Sherlock Kevin and the case of the frozen Vienna

I just wanted to give everyone who reads my blog a little fun update as to my doings as it relates to the fermentation of the beers I recently brewed.

The primary fermentation of the Blue Blood Lager went well, considering that I felt I had under pitched my yeast. Then I read today that some Belgian brewers purposely under pitch to promote esters. Not really what I'm looking for in a Vienna lager, but whatever. I racked it, and set the secondary fermenter in a closet in my laundry room. The idea being that the laundry room is poorly insulated, and would make a great place to lager a lager. I also took the liberty of tasting a sample.
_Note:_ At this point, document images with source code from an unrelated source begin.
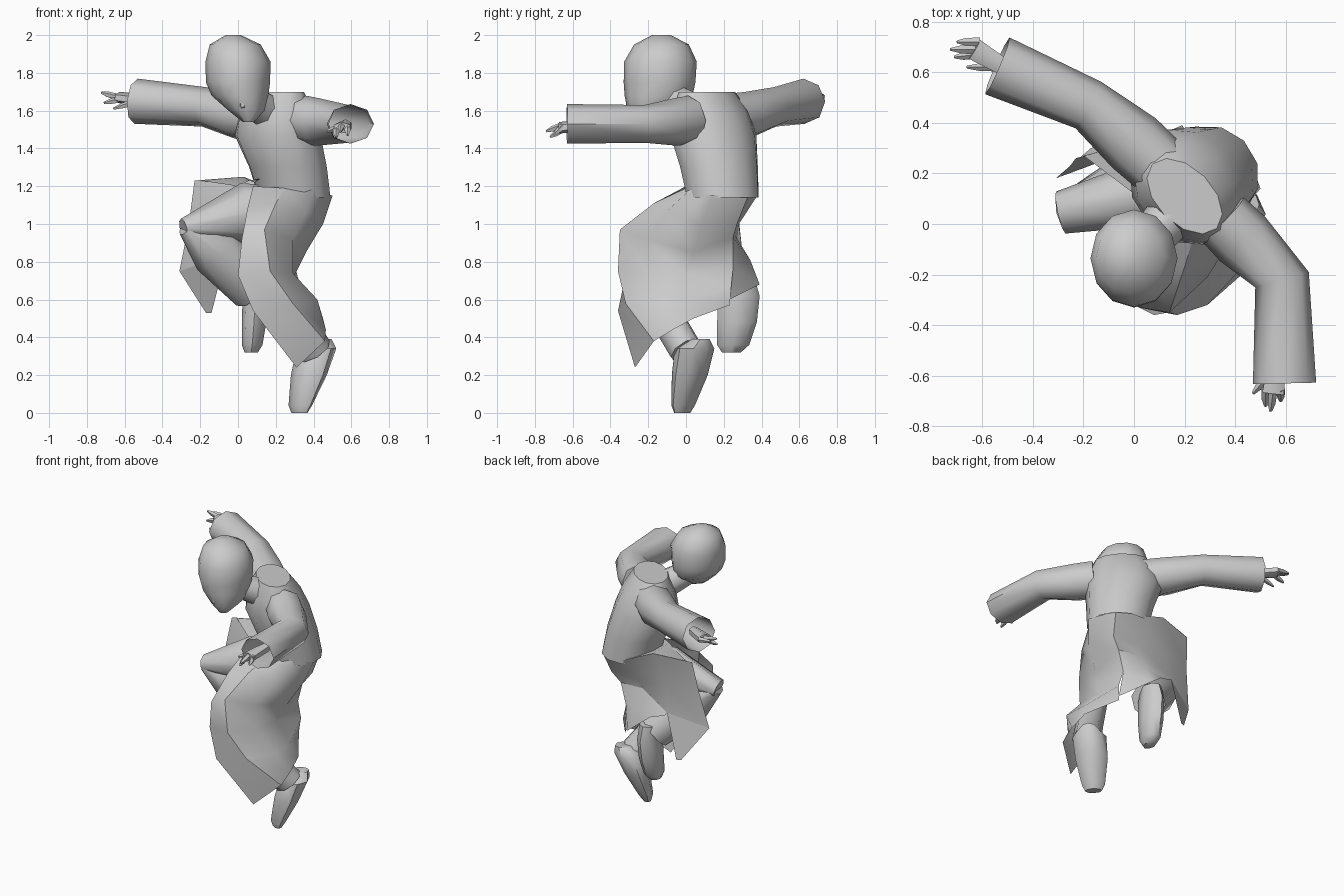
import bpy, bmesh, math
from mathutils import Vector


def finish(name, bm, angle=50):
    bmesh.ops.recalc_face_normals(bm, faces=bm.faces)
    me = bpy.data.meshes.new(name)
    bm.to_mesh(me)
    bm.free()
    for p in me.polygons:
        p.use_smooth = True
    me.set_sharp_from_angle(angle=math.radians(angle))
    ob = bpy.data.objects.new(name, me)
    bpy.context.collection.objects.link(ob)
    return ob


def loft(name, rings, hint, n=8, caps=(True, True), flat=False):
    """Skin elliptical rings (x, y, z, half along hint, half across)."""
    bm = bmesh.new()
    pts = [Vector(r[:3]) for r in rings]
    loops = []
    for i, r in enumerate(rings):
        t = pts[min(i + 1, len(pts) - 1)] - pts[max(i - 1, 0)]
        t = Vector((0, 0, 1)) if flat else t.normalized()
        v = t.cross(Vector(hint)).normalized()
        u = v.cross(t)
        loops.append([bm.verts.new(pts[i] + u * r[3] * math.cos(a) + v * r[4] * math.sin(a))
                      for a in (2 * math.pi * k / n for k in range(n))])
    for a, b in zip(loops, loops[1:]):
        for k in range(n):
            bm.faces.new((a[k], a[(k + 1) % n], b[(k + 1) % n], b[k]))
    if caps[0]:
        bm.faces.new(loops[0])
    if caps[1]:
        bm.faces.new(loops[-1])
    return finish(name, bm)


def sheet(name, rows):
    """Skin a grid of points, one row after another."""
    bm = bmesh.new()
    vs = [[bm.verts.new(p) for p in row] for row in rows]
    for a, b in zip(vs, vs[1:]):
        for k in range(len(a) - 1):
            bm.faces.new((a[k], a[k + 1], b[k + 1], b[k]))
    return finish(name, bm, 55)


X, Y, UP = (1, 0, 0), (0, 1, 0), (0, 0, 1)
SIDE = (0.7, -0.7, 0)

# Head, nose and neck
loft("head", [(0.055, -0.24, 1.54, .03, .03), (0.045, -0.185, 1.60, .095, .125),
              (0.01, -0.145, 1.68, .15, .18), (0, -0.14, 1.75, .17, .19),
              (0, -0.135, 1.86, .172, .192), (-0.015, -0.13, 1.95, .135, .145),
              (-0.025, -0.13, 2.0, .04, .05)], X, 12, flat=True)
loft("nose", [(0.018, -0.305, 1.66, .01, .01), (0.025, -0.302, 1.62, .018, .018),
              (0.028, -0.28, 1.60, .012, .012)], X, 6, flat=True)
loft("neck", [(0.03, -0.1, 1.68, .08, .08), (0.16, 0.05, 1.59, .1, .1)], SIDE)

# Coat body, turned about 45 degrees
loft("coat_body", [(0.30, 0.195, 1.14, .2, .19), (0.265, 0.175, 1.30, .22, .2),
                   (0.21, 0.145, 1.47, .25, .21), (0.2, 0.13, 1.60, .23, .17),
                   (0.2, 0.11, 1.70, .18, .11)], SIDE, 12, (False, True), flat=True)

# Sleeves with open cuffs
loft("right_sleeve", [(0.11, 0.22, 1.56, .13, .125), (0.0, 0.32, 1.575, .125, .13),
                      (-0.18, 0.47, 1.62, .105, .105), (-0.54, 0.625, 1.65, .12, .122)],
     UP, 8, (True, False))
loft("left_sleeve", [(0.35, 0.02, 1.55, .13, .12), (0.43, -0.06, 1.54, .125, .125),
                     (0.585, -0.22, 1.53, .1, .11), (0.595, -0.63, 1.53, .105, .125)],
     UP, 8, (True, False))


# Hands: palm plus tapered fingers
def hand(name, wrist, knuckle, tips):
    loft(name + "_palm", [(*wrist, .035, .035), (*knuckle, .03, .05)], UP, 6)
    for i, (root, tip) in enumerate(tips):
        mid = Vector(root).lerp(Vector(tip), .6)
        loft(f"{name}_finger_{i + 1}", [(*root, .018, .018), (*mid, .016, .016),
                                        (*tip, .006, .006)], UP, 5)


hand("right_hand", (-0.48, 0.6, 1.65), (-0.63, 0.69, 1.67),
     [((-0.61, 0.72, 1.67), (-0.70, 0.72, 1.68)), ((-0.63, 0.69, 1.67), (-0.725, 0.69, 1.695)),
      ((-0.62, 0.67, 1.66), (-0.71, 0.66, 1.64)), ((-0.53, 0.62, 1.65), (-0.66, 0.62, 1.61))])
hand("left_hand", (0.57, -0.5, 1.52), (0.55, -0.67, 1.51),
     [((0.58, -0.65, 1.52), (0.58, -0.70, 1.47)), ((0.55, -0.66, 1.52), (0.54, -0.74, 1.49)),
      ((0.52, -0.65, 1.5), (0.52, -0.72, 1.46)), ((0.53, -0.6, 1.51), (0.47, -0.67, 1.49))])

# Left coat skirt: front strip, then the side wrapped over thigh and shin
sheet("coat_skirt_left_front", [
    [(0.08, 0, 1.2), (0.25, 0, 1.19)], [(0.05, -0.18, 1.08), (0.2, -0.17, 1.11)],
    [(0.02, -0.33, .92), (0.14, -0.35, .97)], [(0.0, -0.32, .73), (0.17, -0.36, .75)],
    [(0.08, -0.36, .54), (0.29, -0.32, .58)], [(0.31, -0.27, .24), (0.46, -0.17, .38)]])
sheet("coat_skirt_left_side", [
    [(0.25, 0, 1.19), (0.4, 0.02, 1.18), (0.5, 0.14, 1.15), (0.43, 0.33, 1.15)],
    [(0.2, -0.17, 1.11), (0.36, -0.1, 1.07), (0.45, 0.08, 1.0), (0.4, 0.27, 1.0)],
    [(0.14, -0.35, .97), (0.29, -0.21, .92), (0.36, 0.04, .85), (0.34, 0.25, .93)],
    [(0.17, -0.36, .75), (0.29, -0.2, .74), (0.3, 0.0, .73), (0.3, 0.25, .78)],
    [(0.29, -0.32, .58), (0.42, -0.18, .6), (0.41, 0.0, .6), (0.33, 0.24, .67)],
    [(0.46, -0.17, .38), (0.465, -0.07, .44), (0.45, 0.04, .5), (0.32, 0.23, .57)]])

# Back of the coat, kicked-out tail and right skirt draped over the raised thigh
sheet("coat_skirt_back", [
    [(0.43, 0.33, 1.15), (0.25, 0.385, 1.16), (0.03, 0.33, 1.25), (-0.23, 0.26, 1.23)],
    [(0.4, 0.27, 1.0), (0.2, 0.28, 1.0), (-0.04, 0.28, 1.02), (-0.26, 0.22, 1.0)],
    [(0.34, 0.25, .93), (0.16, 0.26, .94), (-0.06, 0.30, .84), (-0.31, 0.18, .75)]])
sheet("coat_tail_back", [[(0.34, 0.25, .93), (0.16, 0.26, .94), (-0.06, 0.30, .84)],
                         [(0.3, 0.25, .78), (0.18, 0.34, .81), (-0.05, 0.31, .82)],
                         [(0.32, 0.23, .6), (0.19, 0.39, .68), (0.05, 0.33, .79)]])
sheet("coat_tail_right", [[(-0.06, 0.30, .84), (-0.31, 0.18, .75)],
                          [(-0.14, 0.31, .53), (-0.17, 0.3, .53)]])
sheet("coat_skirt_right_top", [
    [(0.25, 0.385, 1.16), (0.03, 0.33, 1.25), (-0.2, 0.27, 1.23)],
    [(0.12, 0.08, 1.24), (0.06, 0.1, 1.23), (0.0, 0.12, 1.2)]])

# Trouser legs
loft("right_thigh", [(0.25, 0.17, 1.06, .13, .13), (0.04, 0.12, 1.06, .16, .13),
                     (-0.29, 0.045, .98, .05, .085)], UP)
loft("right_shin", [(-0.28, 0.045, .98, .075, .045), (-0.12, 0.1, .86, .11, .14),
                    (0.08, 0.24, .65, .11, .12)], Y)
loft("left_thigh", [(0.3, 0.18, 1.06, .12, .12), (0.15, -0.2, .87, .09, .09)], UP)
loft("left_shin", [(0.13, -0.23, .85, .08, .08), (0.27, -0.13, .55, .09, .09),
                   (0.4, 0.0, .33, .09, .1)], Y)

# Boots with the toes pointing down
loft("right_boot", [(0.09, 0.28, .72, .06, .08), (0.09, 0.28, .62, .065, .11),
                    (0.085, 0.27, .48, .065, .105), (0.075, 0.25, .36, .055, .085),
                    (0.07, 0.24, .32, .035, .05)], X, flat=True)
loft("left_boot", [(0.44, 0.07, .39, .05, .06), (0.415, 0.045, .34, .11, .1),
                   (0.375, 0.02, .2, .105, .085), (0.33, -0.015, .04, .075, .05),
                   (0.325, -0.02, 0, .055, .03)], SIDE, flat=True)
Wow. My extract beers never really tasted like beer until I cracked open a fully fermented and carbonated bottle. They always tasted a little green. But this was a revelation. I could taste the grains. I could taste and smell the hops. If this is how all grain works, I'm somehow even more hooked than I was before.

I came home two days later to find that my beer was lagering very nicely. In this particular case though, when I say lagering nicely, I mean almost frozen through. Not exactly what I had planned. Luckily I had read John Palmer's How to Brew where he relates a similar story. With a Vienna no less. The difference was, I don't force carbonate my beer. Frozen yeast tend to stop working, and when you bottle condition like me, that's a problem.
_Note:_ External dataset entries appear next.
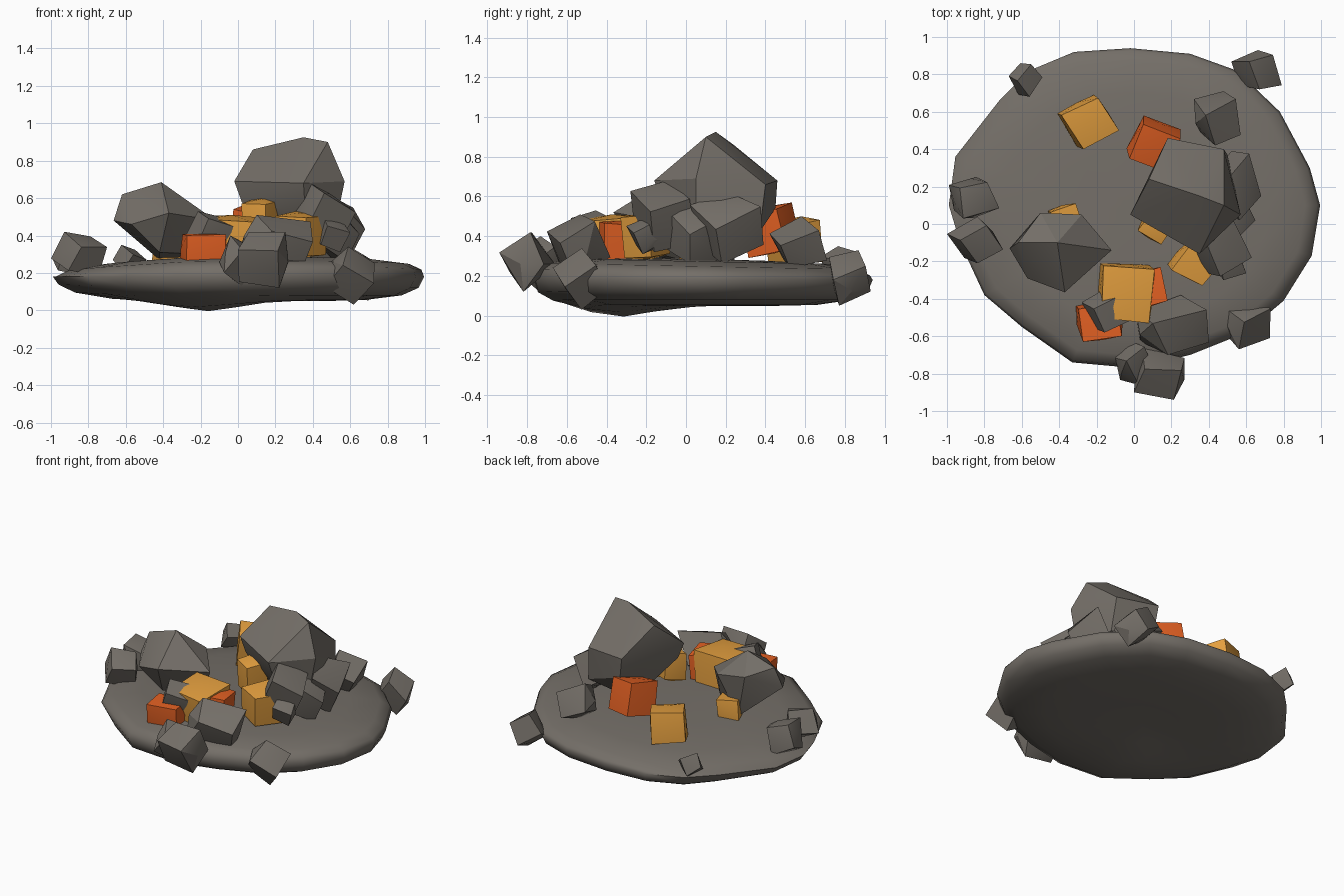
import bpy, bmesh, math, random
from mathutils import Vector, Euler

if "Cube" in bpy.data.objects:
    bpy.data.objects.remove(bpy.data.objects["Cube"])


def material(name, rgb):
    m = bpy.data.materials.new(name)
    m.use_nodes = True
    m.diffuse_color = (*rgb, 1)
    m.node_tree.nodes["Principled BSDF"].inputs["Base Color"].default_value = (*rgb, 1)
    return m


STONE = material("grey stone", (0.175, 0.158, 0.138))
AMBER = material("amber", (0.78, 0.35, 0.05))
EMBER = material("ember orange", (0.78, 0.12, 0.017))


def finish(bm, name, mat, angle=28):
    bmesh.ops.recalc_face_normals(bm, faces=bm.faces)
    mesh = bpy.data.meshes.new(name)
    bm.to_mesh(mesh)
    bm.free()
    mesh.materials.append(mat)
    obj = bpy.data.objects.new(name, mesh)
    bpy.context.collection.objects.link(obj)
    bpy.ops.object.select_all(action="DESELECT")
    obj.select_set(True)
    bpy.context.view_layer.objects.active = obj
    bpy.ops.object.shade_smooth_by_angle(angle=math.radians(angle))
    return obj


def hull_bmesh(points):
    bm = bmesh.new()
    for p in points:
        bm.verts.new(p)
    res = bmesh.ops.convex_hull(bm, input=bm.verts)
    junk = {g for g in res["geom_interior"] + res["geom_unused"]
            if isinstance(g, bmesh.types.BMVert) and g.is_valid}
    bmesh.ops.delete(bm, geom=list(junk), context="VERTS")
    return bm


def chunk(name, mat, xs, ys, zs, turn=(0, 0, 0), seed=1, rough=0.22):
    """A bulging, chipped block, turned and fitted to its x, y and z ranges."""
    rng = random.Random(seed)
    rot = Euler([math.radians(a) for a in turn])
    corners = [Vector((x, y, z)) for x in (-1, 1) for y in (-1, 1) for z in (-1, 1)]
    bulges = [Vector([s * 1.12 if i == k else 0 for i in range(3)])
              for k in range(3) for s in (-1, 1)]
    pts = []
    for p in corners + bulges:
        p += Vector([rng.uniform(-rough, rough) for _ in range(3)])
        p.rotate(rot)
        pts.append(p)
    for i, (lo, hi) in enumerate((xs, ys, zs)):
        a, b = min(p[i] for p in pts), max(p[i] for p in pts)
        for p in pts:
            p[i] = lo + (p[i] - a) / (b - a) * (hi - lo)
    return finish(hull_bmesh(pts), name, mat)


# Ground slab: a lumpy disc lofted through rings of one outline
outline = [(-.99, .1), (-.955, .36), (-.72, .66), (-.56, .82), (-.32, .92), (-.02, .94),
           (.3, .91), (.55, .82), (.78, .6), (.94, .3), (.995, .1), (.95, -.17),
           (.8, -.41), (.6, -.58), (.3, -.7), (0, -.77), (-.33, -.74), (-.6, -.55),
           (-.8, -.38), (-.93, -.1)]
rings = [(.25, .05), (.48, .05), (.68, .055), (.88, .08), (.97, .12), (1, .18),
         (.985, .22), (.92, .25), (.72, .275), (.35, .285)]
bm = bmesh.new()
loops = []
for ring, (s, z) in enumerate(rings):
    loop = []
    for x, y in outline:
        px, py, pz = x * s, .08 + (y - .08) * s, z
        if ring < 5:   # belly below the front, thin left side
            pz -= .055 * math.exp(-((px + .18) ** 2 + (py + .33) ** 2) / .06)
            pz += .04 * max(-px - .5, 0)
        if ring > 5:   # top slopes down to the left and back
            pz += .05 * min(px + .2, 0) - .02 * py
        loop.append(bm.verts.new((px, py, pz)))
    loops.append(loop)
n = len(outline)
for a, b in zip(loops, loops[1:]):
    for i in range(n):
        j = (i + 1) % n
        bm.faces.new((a[i], a[j], b[j], b[i]))
for loop, z in ((loops[0], .05), (loops[-1], .285)):
    tip = bm.verts.new((0, .08, z))
    for i in range(n):
        bm.faces.new((loop[i], loop[(i + 1) % n], tip))
finish(bm, "ground_slab", STONE, angle=60)

# Great boulder
finish(hull_bmesh([
    (-.02, .05, .69), (.35, -.16, .68), (.08, .24, .86), (.35, .15, .925),
    (.48, .1, .9), (.57, .05, .69), (.18, .46, .68), (.48, .4, .66),
    (.02, .06, .58), (.36, -.1, .52), (.2, .45, .54), (.5, .37, .42),
    (.2, .3, .33), (.2, .08, .4), (.5, .05, .35)]), "great_boulder", STONE)

# Left boulder
finish(hull_bmesh([
    (-.41, -.1, .685), (-.62, -.1, .62), (-.665, -.13, .48), (-.5, .06, .58),
    (-.28, .05, .54), (-.12, -.14, .48), (-.37, -.365, .52), (-.57, -.29, .46),
    (-.42, -.24, .31), (-.2, -.1, .3), (-.42, .02, .27)]), "left_boulder", STONE)

# Rim stones
chunk("right_rim_stone_back", STONE, (-.99, -.72), (.03, .25), (.18, .41), (15, 20, 15), 2)
chunk("right_rim_stone_front", STONE, (-1, -.7), (-.21, .04), (.19, .42), (25, 10, 35), 3)
chunk("back_small_stone", STONE, (-.67, -.49), (.68, .86), (.17, .35), (30, 20, 50), 4)
chunk("back_corner_stone", STONE, (.52, .79), (.72, .93), (.05, .33), (20, 30, 20), 5)
chunk("front_corner_stone", STONE, (.46, .73), (-.67, -.4), (.03, .34), (40, 30, 20), 6)
chunk("front_edge_stone", STONE, (0, .27), (-.94, -.66), (.12, .42), (35, 8, -10), 7)
chunk("front_edge_pebble", STONE, (-.1, .11), (-.86, -.62), (.13, .4), (25, 25, 40), 8)

# Front heap
chunk("front_heap_stone", STONE, (.01, .4), (-.7, -.38), (.2, .51), (25, 15, 20), 9)
chunk("front_heap_cap", STONE, (-.28, .01), (-.58, -.33), (.33, .53), (20, 15, 30), 10)
chunk("front_ember_block", EMBER, (-.31, -.06), (-.63, -.41), (.26, .41), (4, 0, 8), 11, .08)
chunk("front_ember_core", EMBER, (0, .18), (-.45, -.23), (.26, .48), (0, 5, 12), 12, .1)
chunk("front_amber_block", AMBER, (-.2, .11), (-.53, -.21), (.26, .51), (4, 4, -5), 13, .08)

# Heap beside the great boulder
chunk("side_amber_block", AMBER, (.18, .48), (-.33, -.08), (.28, .53), (4, 6, -32), 14, .1)
chunk("inner_amber_block", AMBER, (.02, .22), (-.11, .1), (.36, .6), (8, 6, -30), 15, .1)
chunk("side_stone_tall", STONE, (.28, .63), (-.28, .05), (.32, .68), (20, 25, 30), 16)
chunk("side_stone_small", STONE, (.42, .6), (-.3, -.1), (.31, .5), (30, 15, 20), 17)
chunk("side_stone_middle", STONE, (.4, .65), (-.1, .18), (.26, .57), (15, 25, 40), 18)
chunk("side_stone_back", STONE, (.4, .68), (.02, .39), (.26, .62), (25, 20, 35), 19)
chunk("back_stone", STONE, (.32, .57), (.42, .71), (.24, .5), (25, 20, 20), 20)

# Loose glowing blocks
chunk("back_ember_block", EMBER, (-.04, .25), (.28, .58), (.29, .57), (10, 8, -22), 21, .1)
chunk("back_amber_block", AMBER, (-.41, -.08), (.4, .69), (.25, .5), (8, 6, 28), 22, .08)
chunk("hidden_amber_block", AMBER, (-.46, -.27), (-.06, .11), (.25, .4), (5, 5, 18), 23, .1)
Fortune was smiling on me that day, my friends. Rather than tossing my yeast from the Blue Blood down the drain after I racked, I had pitched my next batch of wort right on the yeast cake. About the time I discovered that my beer had frozen, that batch was at full krauesen. I sanitized some equipment, and cropped some yeast off the bottom of the Pilsner, and made a sort of mini starter with it. After the Blue Blood had thawed completely, I repitched.

This should be plenty sufficient to carbonate the Blue Blood when I bottle it in a couple weeks. This is, however, where the one part of homebrewing that I don't enjoy comes into play. I won't really know if it worked for about 5 more weeks.

There is three pieces of good news in this though. The first is that neither batch is showing any signs of infection, meaning my sanitation practices are good. The second is that I was able to successfully harvest yeast from a fermenting batch. Meaning I can fix mistakes, and reduce my homebrewing costs by reusing yeast. The third thing is that the mini starter I made from harvesting the yeast from my pilsner had settled out after 24 hours, and it was really pretty. An absolutely perfect hay color yellow. I am really looking forward to cracking the first bottle of that.

1 comment:

Ted Danyluk said...

It is how all grain works. Simply wonderful.

Would you care to swap lagers?